There is no doubt that Egyptian attitudes towards Israel are at their lowest point in over thirty years. Egypt’s unwillingness or inability to enforce security along its border with Israel, its failure to prevent a mob from ransacking the Israeli Embassy, and the gradual trend of reducing trade should be a concern for the United States, which has vested interests in a strong Egypt that maintains diplomatic relations with Israel as part of its broader vision of stabilizing the Middle East. 


Michael Sharnoff, “Looking Back: Nasser’s Inter-Arab Rivalries: 1958-1967,” Al Arabiya News, July 30, 2011.

Even with the Israeli-Palestinian conflict aside, Nasser’s political and ideological differences between Faisal, Hussein, and Bourguiba were so profound and the enmity between these Arab leaders ran so deep that Nasser’s vision of uniting the Arab world under his leadership would remain unfulfilled.


Michael Sharnoff, “Academic Perspective: Revisiting Nasser and Palestine after the 1967 War,” Al Arabiya News, June 11, 2011.

A closer study of Nasser’s Palestine policy after the 1967 War challenges his historical legacy as champion of Palestinian rights and calls for greater introspection and more honest debate in academic discourse.


Web-Based Writing:

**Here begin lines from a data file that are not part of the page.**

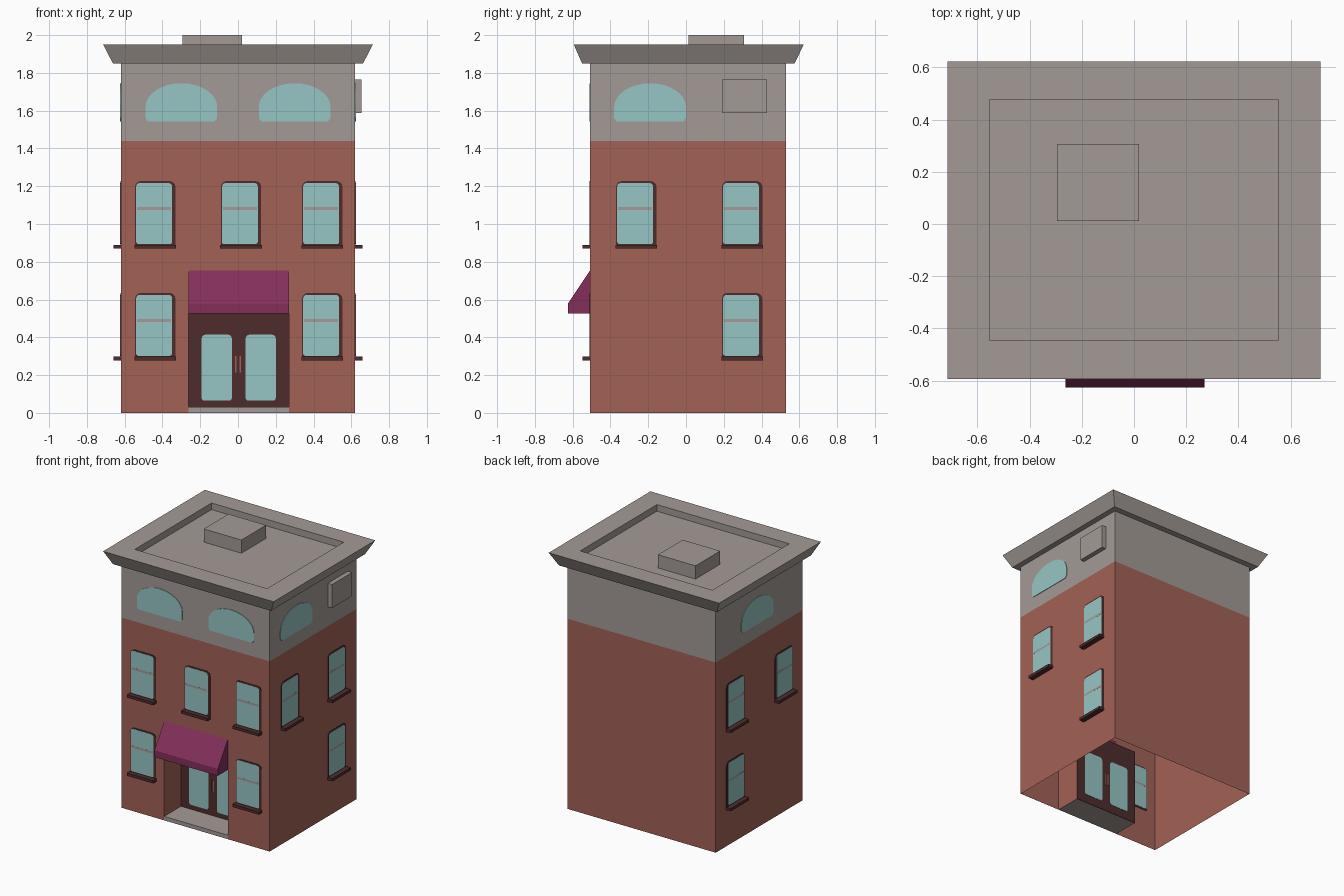
import bpy, bmesh, math

if "Cube" in bpy.data.objects:
    bpy.data.objects.remove(bpy.data.objects["Cube"])

def material(name, r, g, b):
    lin = lambda c: (c / 255 / 12.92) if c < 10 else ((c / 255 + 0.055) / 1.055) ** 2.4
    m = bpy.data.materials.new(name)
    m.diffuse_color = (lin(r), lin(g), lin(b), 1)
    m.use_nodes = True
    m.node_tree.nodes["Principled BSDF"].inputs["Base Color"].default_value = m.diffuse_color
    return m

BRICK, STONE, GLASS, TRIM, AWNING = range(5)
MATS = [material("brick red", 162, 98, 86), material("warm grey stone", 163, 154, 149),
        material("pale blue glass", 150, 197, 196), material("dark brown trim", 78, 44, 44),
        material("plum awning", 132, 47, 91)]

W, YF, YB = 0.62, -0.507, 0.53          # half width, front and back wall
ZB, ZT = 1.44, 1.85                     # brick top, wall top
DX0, DX1, DZ, DY = -0.263, 0.27, 0.58, -0.305   # door recess

# Wall frames: (distance along wall, height, distance outward) -> world
WALLS = {
    "front": lambda u, z, d: (u, YF - d, z),
    "right": lambda u, z, d: (W + d, u, z),
    "left": lambda u, z, d: (-W - d, u, z),
    "door": lambda u, z, d: (u, DY - d, z),
}

def finish(name, bm):
    bmesh.ops.recalc_face_normals(bm, faces=bm.faces[:])
    me = bpy.data.meshes.new(name)
    bm.to_mesh(me)
    bm.free()
    for m in MATS:
        me.materials.append(m)
    ob = bpy.data.objects.new(name, me)
    bpy.context.collection.objects.link(ob)
    return ob

def prism(bm, pts, place, d0, d1, mat):
    """Extrude a 2D outline between two depths."""
    a = [bm.verts.new(place(u, z, d0)) for u, z in pts]
    b = [bm.verts.new(place(u, z, d1)) for u, z in pts]
    n = len(pts)
    faces = [bm.faces.new(a), bm.faces.new(b[::-1])]
    for i in range(n):
        j = (i + 1) % n
        faces.append(bm.faces.new((a[i], b[i], b[j], a[j])))
    for f in faces:
        f.material_index = mat

def rect(u0, u1, z0, z1):
    return [(u0, z0), (u1, z0), (u1, z1), (u0, z1)]

def rounded(u0, u1, z0, z1, rb, rt):
    """Rectangle with rounded bottom and top corners."""
    pts = []
    for cu, cz, r, start in ((u1 - rb, z0 + rb, rb, -90), (u1 - rt, z1 - rt, rt, 0),
                             (u0 + rt, z1 - rt, rt, 90), (u0 + rb, z0 + rb, rb, 180)):
        if r == 0:
            pts.append((cu, cz))
            continue
        for k in range(4):
            t = math.radians(start + 30 * k)
            pts.append((cu + r * math.cos(t), cz + r * math.sin(t)))
    return pts

def box(name, x0, x1, y0, y1, z0, z1, mat):
    bm = bmesh.new()
    prism(bm, rect(x0, x1, y0, y1), lambda u, v, d: (u, v, d), z0, z1, mat)
    return finish(name, bm)

# Walls: open underneath, with a doorway recess in the front
bm = bmesh.new()
def quad(pts, mat):
    bm.faces.new([bm.verts.new(p) for p in pts]).material_index = mat

xs, zs = [-W, DX0, DX1, W], [0, DZ, ZB, ZT]
for j in range(3):
    z0, z1 = zs[j], zs[j + 1]
    mat = STONE if j == 2 else BRICK
    for i in range(3):
        for y in (YF, YB):
            if not (y == YF and i == 1 and j == 0):
                quad([(xs[i], y, z0), (xs[i + 1], y, z0), (xs[i + 1], y, z1), (xs[i], y, z1)], mat)
    for x in (-W, W):
        quad([(x, YF, z0), (x, YB, z0), (x, YB, z1), (x, YF, z1)], mat)
for x in (DX0, DX1):
    quad([(x, YF, 0), (x, DY, 0), (x, DY, DZ), (x, YF, DZ)], BRICK)
quad([(DX0, YF, DZ), (DX1, YF, DZ), (DX1, DY, DZ), (DX0, DY, DZ)], BRICK)
bmesh.ops.remove_doubles(bm, verts=bm.verts[:], dist=1e-5)
finish("walls", bm)

# Cornice with sunken roof: rings from underside to roof floor
bm = bmesh.new()
rings = []
for hx, y0, y1, z in ((0.662, -0.55, 0.575, ZT), (0.714, -0.594, 0.623, 1.95),
                      (0.554, -0.444, 0.475, 1.95), (0.554, -0.444, 0.475, 1.90)):
    rings.append([bm.verts.new((x, y, z)) for x, y in rect(-hx, hx, y0, y1)])
for a, b in zip(rings, rings[1:]):
    for i in range(4):
        j = (i + 1) % 4
        bm.faces.new((a[i], a[j], b[j], b[i]))
bm.faces.new(rings[0])
bm.faces.new(rings[-1])
for f in bm.faces:
    f.material_index = STONE
finish("cornice_roof", bm)

box("roof_hatch", -0.295, 0.02, 0.012, 0.307, 1.90, 2.0, STONE)
box("wall_vent", W, 0.655, 0.19, 0.43, 1.587, 1.765, STONE)
box("door_step", DX0, DX1, YF, DY, 0, 0.03, STONE)

# Sash windows: frame and glass show on both sides of the wall
def sash_window(name, wall, c, z):
    place = WALLS[wall]
    bm = bmesh.new()
    g = c - 0.006
    prism(bm, rounded(c - 0.107, c + 0.107, z + 0.01, z + 0.355, 0, 0.03), place, -0.003, 0.003, TRIM)
    prism(bm, rounded(g - 0.095, g + 0.095, z + 0.022, z + 0.345, 0.012, 0.018), place, -0.0045, 0.0045, GLASS)
    prism(bm, rect(g - 0.09, g + 0.09, z + 0.201, z + 0.217), place, -0.0049, 0.0049, STONE)
    prism(bm, rect(c - 0.11, c + 0.11, z - 0.003, z + 0.018), place, 0, 0.04, TRIM)
    finish(name, bm)

LOW, HIGH = 0.28, 0.872
for wall, c, z in (("front", -0.438, LOW), ("front", 0.446, LOW),
                   ("front", -0.438, HIGH), ("front", 0.016, HIGH), ("front", 0.446, HIGH),
                   ("right", 0.297, LOW), ("right", -0.263, HIGH), ("right", 0.297, HIGH),
                   ("left", 0.297, LOW), ("left", -0.283, HIGH), ("left", 0.297, HIGH)):
    sash_window(f"{wall}_window", wall, c, z)

# Arched attic windows
for wall, c in (("front", -0.3), ("front", 0.3), ("right", -0.19), ("left", 0.035)):
    pts = [(c - 0.19, 1.56), (c - 0.175, 1.542), (c + 0.175, 1.542), (c + 0.19, 1.56)]
    for k in range(17):
        t = math.pi * k / 16
        pts.append((c + 0.19 * math.cos(t), 1.62 + 0.125 * math.sin(t)))
    bm = bmesh.new()
    prism(bm, pts, WALLS[wall], -0.004, 0.004, GLASS)
    finish(f"{wall}_arched_window", bm)

# Double door with glass panes and pull handles
bm = bmesh.new()
place = WALLS["door"]
prism(bm, rect(DX0, DX1, 0, DZ), place, -0.002, 0.002, TRIM)
for u0, u1 in ((-0.193, -0.032), (0.04, 0.2)):
    prism(bm, rounded(u0, u1, 0.065, 0.415, 0.015, 0.022), place, -0.004, 0.004, GLASS)
for u in (-0.012, 0.012):
    prism(bm, rect(u - 0.004, u + 0.004, 0.215, 0.3), place, -0.004, 0.004, BRICK)
finish("double_door", bm)

# Awning: side profile stretched across the doorway
bm = bmesh.new()
prism(bm, [(YF, 0.525), (-0.626, 0.525), (-0.626, 0.577), (YF, 0.755)],
      lambda u, v, d: (d, u, v), -0.262, 0.27, AWNING)
finish("awning", bm)
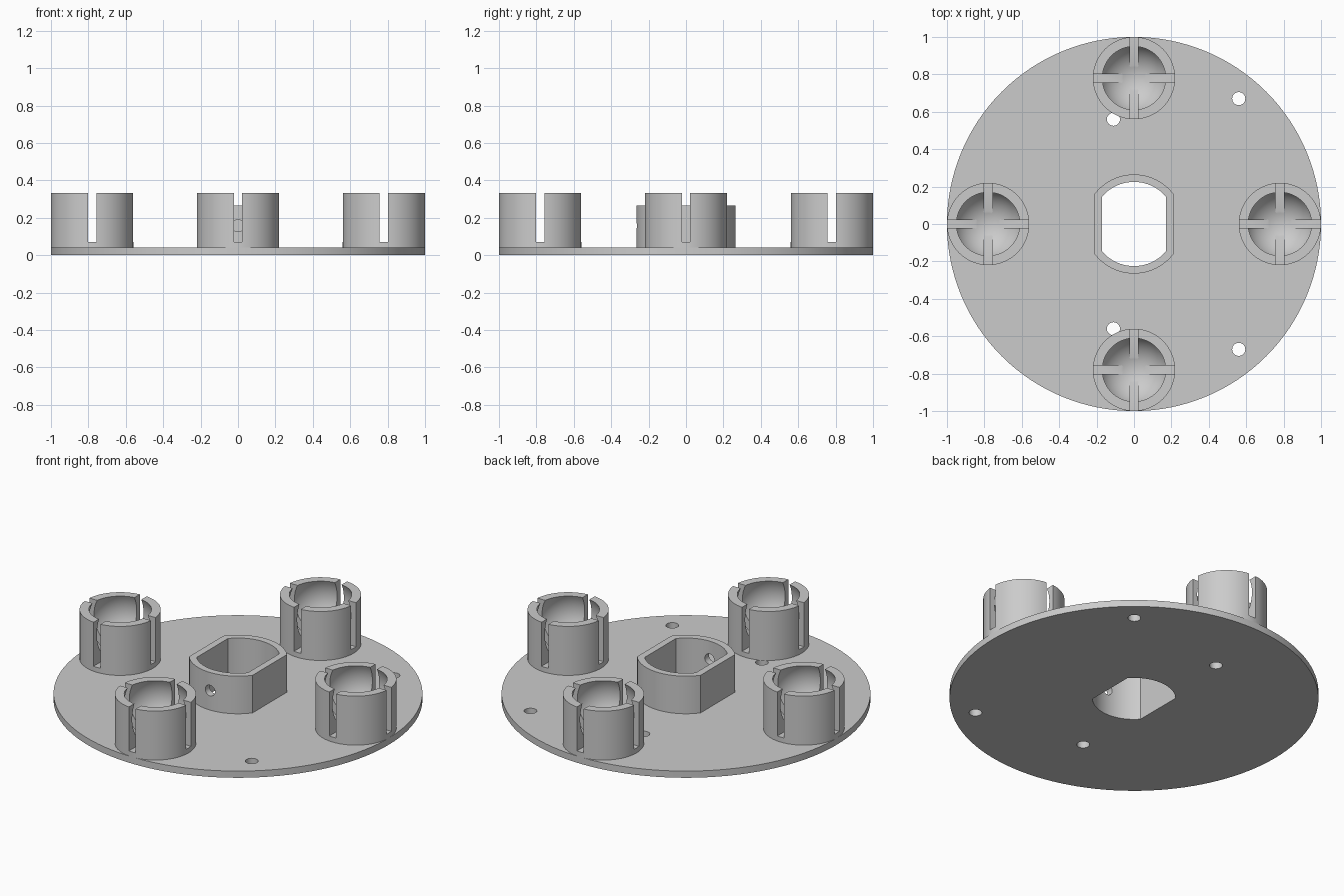
import bpy, bmesh
from math import cos, sin, pi, acos, sqrt, radians, atan2

if "Cube" in bpy.data.objects:
    bpy.data.objects.remove(bpy.data.objects["Cube"], do_unlink=True)

grey = bpy.data.materials.new("plain grey")
grey.use_nodes = True
COLOUR = (0.6, 0.6, 0.6, 1)
grey.diffuse_color = COLOUR
grey.node_tree.nodes["Principled BSDF"].inputs["Base Color"].default_value = COLOUR

PLATE_TOP = 0.04
CUP_TOP, CUP_RADIUS, CUP_DISTANCE = 0.333, 0.22, 0.78
BALL_RADIUS, BALL_Z = 0.19, 0.247
SLOT_WIDTH, SLOT_FLOOR = 0.045, 0.07


def add_object(name, bm):
    bmesh.ops.recalc_face_normals(bm, faces=bm.faces[:])
    mesh = bpy.data.meshes.new(name)
    bm.to_mesh(mesh)
    bm.free()
    mesh.materials.append(grey)
    obj = bpy.data.objects.new(name, mesh)
    bpy.context.collection.objects.link(obj)
    return obj


def prism(name, outline, low, high):
    """Extrude an outline of (x, y) points from low to high."""
    bm = bmesh.new()
    face = bm.faces.new([bm.verts.new((x, y, low)) for x, y in outline])
    top = bmesh.ops.extrude_face_region(bm, geom=[face])["geom"]
    bmesh.ops.translate(bm, vec=(0, 0, high - low),
                        verts=[v for v in top if isinstance(v, bmesh.types.BMVert)])
    return add_object(name, bm)


def circle(radius, sides, cx=0, cy=0):
    return [(cx + radius * cos(2 * pi * i / sides), cy + radius * sin(2 * pi * i / sides))
            for i in range(sides)]


def flatted_circle(radius, flat, steps=32):
    """Circle with its two x sides cut off at the flat distance."""
    start = acos(flat / radius)
    arc = [start + (pi - 2 * start) * i / steps for i in range(steps + 1)]
    return [(radius * cos(a + turn), radius * sin(a + turn)) for turn in (0, pi) for a in arc]


def box(name, width, depth, low, high):
    x, y = width / 2, depth / 2
    return prism(name, [(-x, -y), (x, -y), (x, y), (-x, y)], low, high)


def cut(obj, *cutters):
    bpy.context.view_layer.objects.active = obj
    for cutter in cutters:
        cutter.hide_render = True
        mod = obj.modifiers.new("cut", "BOOLEAN")
        mod.operation, mod.solver, mod.object = "DIFFERENCE", "EXACT", cutter
        bpy.ops.object.modifier_apply(modifier=mod.name)
        bpy.data.objects.remove(cutter, do_unlink=True)


def smooth(obj):
    bpy.ops.object.select_all(action="DESELECT")
    obj.select_set(True)
    bpy.context.view_layer.objects.active = obj
    bpy.ops.object.shade_smooth_by_angle(angle=radians(30))


# Base plate with a keyed opening and four screw holes
opening = flatted_circle(0.225, 0.17)
plate = prism("base_plate", circle(1, 128), 0, PLATE_TOP)
holes = [prism("hole_cutter", circle(0.035, 32, x, y * side), -0.1, 0.1)
         for x, y in ((0.56, 0.67), (-0.11, 0.56)) for side in (-1, 1)]
cut(plate, prism("opening_cutter", opening, -0.1, 0.1), *holes)
smooth(plate)

# Shaft hub with a set screw hole through the front wall
hub = prism("shaft_hub", flatted_circle(0.265, 0.21), PLATE_TOP, 0.265)
bm = bmesh.new()
bmesh.ops.create_cone(bm, cap_ends=True, segments=32, radius1=0.032, radius2=0.032, depth=0.3)
screw = add_object("screw_cutter", bm)
screw.rotation_euler.x = pi / 2
screw.location = (0, -0.25, 0.157)
cut(hub, prism("bore_cutter", opening, -0.1, 0.5), screw)
smooth(hub)

# Ball socket cup: lathe the outer wall and spherical hollow, then cut cross slots
rim = sqrt(BALL_RADIUS ** 2 - (CUP_TOP - BALL_Z) ** 2)
rim_angle = atan2(CUP_TOP - BALL_Z, rim)
steps = 20
profile = [(0, PLATE_TOP - 0.004), (CUP_RADIUS, PLATE_TOP - 0.004), (CUP_RADIUS, CUP_TOP)]
for i in range(steps + 1):
    a = rim_angle - (rim_angle + pi / 2) * i / steps
    profile.append((max(0, BALL_RADIUS * cos(a)), BALL_Z + BALL_RADIUS * sin(a)))
bm = bmesh.new()
points = [bm.verts.new((r, 0, z)) for r, z in profile]
edges = [bm.edges.new(pair) for pair in zip(points, points[1:])]
bmesh.ops.spin(bm, geom=points + edges, cent=(0, 0, 0), axis=(0, 0, 1),
               angle=2 * pi, steps=64, use_duplicate=False)
bmesh.ops.remove_doubles(bm, verts=bm.verts[:], dist=0.0001)
cup = add_object("ball_cup_right", bm)
cut(cup, box("slot_cutter", 0.6, SLOT_WIDTH, SLOT_FLOOR, 0.5),
    box("slot_cutter", SLOT_WIDTH, 0.6, SLOT_FLOOR, 0.5))
smooth(cup)

# Four cups around the plate
cup.location.x = -CUP_DISTANCE
for name, x, y in (("left", 1, 0), ("front", 0, -1), ("back", 0, 1)):
    other = cup.copy()
    other.name = "ball_cup_" + name
    other.location = (x * CUP_DISTANCE, y * CUP_DISTANCE, 0)
    bpy.context.collection.objects.link(other)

Michael Sharnoff, “Covid-19 and Sustainability in the Arab Region,” Near East South Asia Center for Strategic Studies, May 6, 2020.


Michael Sharnoff, “A Double Humanitarian Crisis in Syria,” Near East South Asia Center for Strategic Studies, April 15, 2020.


Michael Sharnoff, “The Coronavirus Impact on Israel, Palestine and Jordan,” Near East South Asia Center for Strategic Studies, March 30, 2020.


Book Review:

Michael Sharnoff, “A Review of Yehuda U. Blanga’s ‘The US, Israel, and Egypt: Diplomacy in the Shadow of Attrition, 1967-70’,”  Association for the Study of the Middle East and Africa, March 23, 2020.

Yehuda Blanga should be commended for his meticulous use of primary source material which enhances our understanding of the War of Attrition, a much neglected yet significant topic in Middle Eastern Studies. The nuance and objectivity he brings makes this one of the most comprehensive accounts of the War of Attrition and probably the finest work on the subject.


Michael Sharnoff, “A Review of Oroub El-Abed’s ‘Unprotected: Palestinians in Egypt since 1948’,”  Association for the Study of the Middle East and Africa, May 18, 2010.

Treatment of Palestinians in Egypt remains largely a marginal topic in Middle East studies, but thanks to Oroub El-Abed’s solid work, a better understanding is now available. Unprotected is recommended to those interested in gaining a more in depth grasp of the relationship between Palestinian and Egyptian history, politics, and human rights.